CIA Agents charged with kidnapping in Milan. Richard Roth
CBS
In Italy tonight, the president's visit isn't just facing more European protest. The administration's "war on terror" has also become the target of criminal prosecution.

In Milan, a trial opened against 26 Americans accused of working for the CIA. None of the Americans showed up, but in a courtroom lined with empty cages, they're charged with kidnapping a Muslim cleric on a street near his mosque in Milan and secretly flying him to Egypt, CBS News correspondent Richard Roth.

Abu Omar spent four years in jail there, tortured, he says, as a suspected terrorist.

"I think that this trial is excruciatingly embarrassing for the United States, but let's face it, the real issue is that the process of illegal renditions or kidnappings, effectively, has been a complete catastrophe for the United States," said Clive Stafford Smith, a civil rights lawyer.

President Bush acknowledged last year that some terror suspects had been held in secret prisons run by the CIA, but he didn't say where.

Now a report for Europe's human rights agency has named Romania and Poland as places where CIA prisoners were subjected to what amounted to torture. Both countries deny it.

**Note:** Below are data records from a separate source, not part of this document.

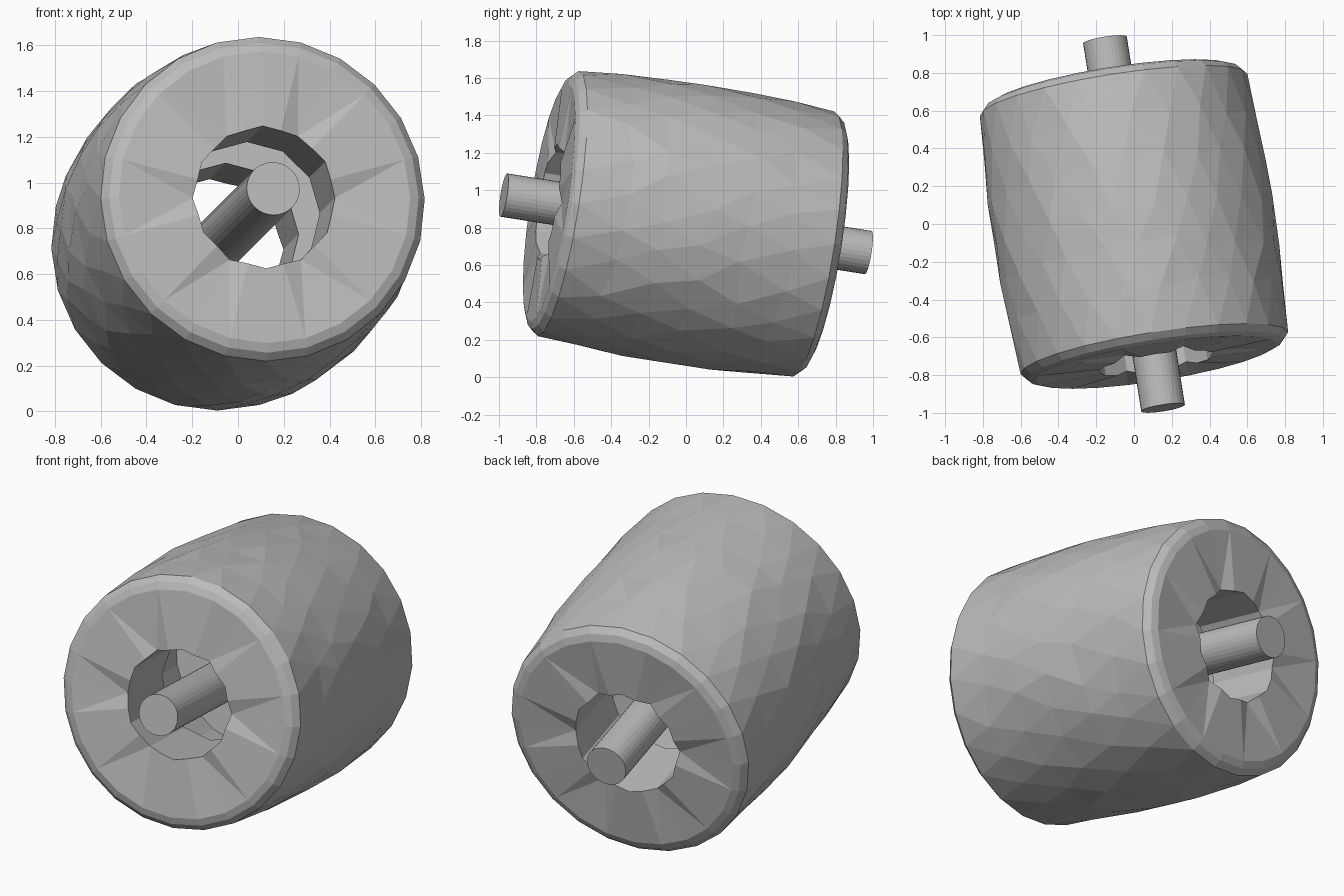
import bpy, bmesh, math, random
from mathutils import Vector, Matrix

random.seed(4)
cube = bpy.data.objects.get("Cube")
if cube:
    bpy.data.objects.remove(cube, do_unlink=True)

# One plain grey for everything
grey = bpy.data.materials.new("plain grey")
grey.use_nodes = True
grey.diffuse_color = (0.5, 0.5, 0.5, 1)
bsdf = next(n for n in grey.node_tree.nodes if n.type == 'BSDF_PRINCIPLED')
bsdf.inputs["Base Color"].default_value = (0.5, 0.5, 0.5, 1)
bsdf.inputs["Roughness"].default_value = 0.7

# Shared tilted axis, pointing out of the front
axis = Vector((0.154, -0.976, 0.154)).normalized()
place = Matrix.Translation((0, 0, 0.82)) @ axis.to_track_quat('Z', 'Y').to_matrix().to_4x4()


def finish(name, bm):
    bmesh.ops.recalc_face_normals(bm, faces=bm.faces)
    bm.transform(place)
    mesh = bpy.data.meshes.new(name)
    bm.to_mesh(mesh)
    bm.free()
    mesh.materials.append(grey)
    obj = bpy.data.objects.new(name, mesh)
    bpy.context.collection.objects.link(obj)
    return obj


SIDES = 24


def ring(bm, height, radius, kind, shift):
    """One row of the drum; bore rows are twelve-sided."""
    verts = []
    for j in range(SIDES):
        a = math.tau * (j + shift) / SIDES
        r, h = radius, height
        if kind in ("bore", "lip") and j % 2:
            r *= math.cos(math.tau / SIDES)
        if kind == "lip" and j % 4 == 0:      # shallow radial dents in the end face
            h -= math.copysign(0.025, h)
        if kind == "skin":                    # hand-hewn facets
            r += random.uniform(-0.006, 0.006)
            h += random.uniform(-0.03, 0.03)
            a += random.uniform(-0.04, 0.04)
        verts.append(bm.verts.new((r * math.cos(a), r * math.sin(a), h)))
    return verts


def bridge(bm, a, b, sa, sb):
    """Join two rows, with triangles where they are staggered."""
    for j in range(SIDES):
        k = (j + 1) % SIDES
        if sa == sb:
            bm.faces.new((a[j], a[k], b[k], b[j]))
        elif sb > sa:
            bm.faces.new((a[j], a[k], b[j]))
            bm.faces.new((b[j], a[k], b[k]))
        else:
            bm.faces.new((a[j], b[k], b[j]))
            bm.faces.new((a[j], a[k], b[k]))


# Drum: closed section from the inner cavity, out over the front, to the back
half = [(0.30, 0.52, "plain"), (0.30, 0.315, "bore"), (0.755, 0.315, "lip"),
        (0.75, 0.645, "plain"), (0.735, 0.685, "plain"), (0.70, 0.717, "plain")]
skin = [(0.46, 0.735, "skin"), (0.23, 0.747, "skin"), (0.0, 0.752, "skin"),
        (-0.23, 0.747, "skin"), (-0.46, 0.735, "skin")]
section = half + skin + [(-h, r, k) for h, r, k in reversed(half)]

bm = bmesh.new()
rows = []
for i, (h, r, kind) in enumerate(section):
    shift = 0.5 if kind == "skin" and i % 2 == 0 else 0.0
    rows.append((ring(bm, h, r, kind, shift), shift))
for (a, sa), (b, sb) in zip(rows, rows[1:] + rows[:1]):
    bridge(bm, a, b, sa, sb)
bmesh.ops.triangulate(bm, faces=[f for f in bm.faces if len(f.verts) > 3])
finish("drum", bm)

# Rod running through the bore
bm = bmesh.new()
bmesh.ops.create_cone(bm, cap_ends=True, segments=32, radius1=0.117, radius2=0.117, depth=1.996)
finish("rod", bm)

But full of detail – pinpointing this airport in Eastern Romania, for instance, as one staging point for the secret operation – the report says complicity with the United States has put Europe in a "moral quagmire."

"In Europe, now we're seeing criminal prosecutions that are based on the accepted view that this system is not just illegal, it's criminal," said international lawyer Scott Horton.

That includes Germany, where arrest warrants are out for thirteen suspected CIA agents accused of kidnapping Khaled el-Masri. He's a German citizen who says he was blindfolded, drugged, and flown to Afghanistan three years ago — then released, with the explanation his abduction had been a mistake.